The unthinkable has happened, and your home is flooded. You took precautions to minimize the chances, but here we are.
First, turn off the electricity to your house. Next, if you’re able, determine where the water came from. Knowing whether you’re dealing with clean, gray or black can not only impact how you manage to clean it all up, but also how much it might cost.
Floods will fall into one of these three categories:
- Clean water, such as from leaky pipes or rain. You can generally clean this up yourself. If you bring in a professional company, you’re looking at around $3.75/sq foot
- Gray water, like from dishwashers, washing machines, and clean toilet water. With the right safety equipment, you may be able to do this yourself, otherwise figure about $4.50/sq foot for professional clean up
- Black Water, from sewage or flooding from rivers and lakes. Unless you’re experienced, you risk too many health and safety issues to do it yourself.
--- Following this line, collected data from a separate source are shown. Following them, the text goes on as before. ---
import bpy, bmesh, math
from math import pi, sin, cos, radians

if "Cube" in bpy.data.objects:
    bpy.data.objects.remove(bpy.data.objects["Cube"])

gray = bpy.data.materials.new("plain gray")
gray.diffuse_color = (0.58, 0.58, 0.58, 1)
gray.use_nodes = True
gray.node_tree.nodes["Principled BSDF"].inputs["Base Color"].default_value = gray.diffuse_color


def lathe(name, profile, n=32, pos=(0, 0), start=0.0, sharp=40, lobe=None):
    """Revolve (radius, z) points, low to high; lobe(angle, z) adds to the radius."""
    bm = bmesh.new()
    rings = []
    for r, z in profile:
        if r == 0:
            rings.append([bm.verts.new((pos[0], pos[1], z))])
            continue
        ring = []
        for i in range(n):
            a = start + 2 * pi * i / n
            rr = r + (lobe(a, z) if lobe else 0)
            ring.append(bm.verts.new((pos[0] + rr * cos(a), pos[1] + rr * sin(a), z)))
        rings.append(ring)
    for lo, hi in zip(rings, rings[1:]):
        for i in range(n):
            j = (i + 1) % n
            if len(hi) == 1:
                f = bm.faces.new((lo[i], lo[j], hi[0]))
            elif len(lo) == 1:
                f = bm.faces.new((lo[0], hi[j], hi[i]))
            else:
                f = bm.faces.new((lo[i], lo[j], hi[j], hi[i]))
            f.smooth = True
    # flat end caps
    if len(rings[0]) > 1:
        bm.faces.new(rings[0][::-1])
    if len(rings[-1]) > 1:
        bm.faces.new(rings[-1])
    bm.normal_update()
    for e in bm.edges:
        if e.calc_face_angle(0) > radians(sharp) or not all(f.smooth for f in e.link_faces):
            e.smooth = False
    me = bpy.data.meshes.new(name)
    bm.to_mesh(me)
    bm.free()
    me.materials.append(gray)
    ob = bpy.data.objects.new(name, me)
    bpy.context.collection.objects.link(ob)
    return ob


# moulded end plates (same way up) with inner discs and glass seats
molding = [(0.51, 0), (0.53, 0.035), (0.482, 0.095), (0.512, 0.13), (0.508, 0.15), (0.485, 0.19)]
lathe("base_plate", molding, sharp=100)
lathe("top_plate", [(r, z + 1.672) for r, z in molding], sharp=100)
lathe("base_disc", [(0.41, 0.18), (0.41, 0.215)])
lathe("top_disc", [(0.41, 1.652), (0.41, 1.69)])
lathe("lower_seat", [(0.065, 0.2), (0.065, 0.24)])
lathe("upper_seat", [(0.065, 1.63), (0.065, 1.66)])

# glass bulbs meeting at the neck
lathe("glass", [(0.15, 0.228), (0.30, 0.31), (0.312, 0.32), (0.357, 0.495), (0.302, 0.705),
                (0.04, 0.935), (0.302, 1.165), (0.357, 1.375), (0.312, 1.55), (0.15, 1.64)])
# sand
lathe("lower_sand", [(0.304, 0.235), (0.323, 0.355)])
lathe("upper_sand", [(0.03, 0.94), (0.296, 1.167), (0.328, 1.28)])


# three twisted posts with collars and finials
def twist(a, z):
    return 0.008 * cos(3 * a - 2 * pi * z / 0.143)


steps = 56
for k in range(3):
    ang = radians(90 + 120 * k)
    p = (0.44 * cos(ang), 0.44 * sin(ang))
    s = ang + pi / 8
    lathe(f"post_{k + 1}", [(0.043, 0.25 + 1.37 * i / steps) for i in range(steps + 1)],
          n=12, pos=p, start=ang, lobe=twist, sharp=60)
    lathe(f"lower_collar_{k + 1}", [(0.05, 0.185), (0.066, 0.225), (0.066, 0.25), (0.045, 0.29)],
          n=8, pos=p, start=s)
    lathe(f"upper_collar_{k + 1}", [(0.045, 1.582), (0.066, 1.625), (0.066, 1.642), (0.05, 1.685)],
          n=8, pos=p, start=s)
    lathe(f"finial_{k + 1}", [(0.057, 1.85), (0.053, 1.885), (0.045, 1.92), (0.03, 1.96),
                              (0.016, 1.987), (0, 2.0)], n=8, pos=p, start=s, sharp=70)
Call the pros, but it’s not going to be cheap; figure around $7/sq foot
Of all of them, black water is the most hazardous due to the bacteria and other “inhabitants” in the water.
Next, make sure it’s safe to enter. Sagging ceilings are a good indicator of structural damage, so either get your home inspected, or make sure you take extra precautions going in, such as:
- Sturdy shoes
- Head protection
- N95 mask to prevent breathing mold spores
- For black water floods, make sure you have no open wounds or sores that could become infected
Next, it’s time to contact your insurance agent and do a damage assessment. Begin the repairs as quickly as you can since many materials can start developing problems (such as mold) after about 24 hours.
- Removing the standing water
- If you can, isolate furniture, rugs, and small items to either dry out or minimize further damage (though that may not be possible)
- Focus on the roof and ceilings first because gravity isn’t your friend here. Shore up the ceiling for safety
- Next, make sure the floors can support the weight
- Before you start actual repairs, consider disinfecting surfaces to help control potential mold and mold spores
- You’ll likely need to toss porous items like carpets, insulation, and fabric items. These things mildew fast, so if your try to save them, understand that may not be possible
- Consider renting a large dehumidifier. At the least, open windows and doors and run fans
Of course, the best way to save money on clean up is not to have a flood in the first place. Ensuring any internal sources of water are in good repair and that you’ve minimized external factors as much as possible are the best things you can do to prevent problems.
And, in the event that your best preventative efforts aren’t enough, having adequate homeowner and flood insurance can help make you whole again.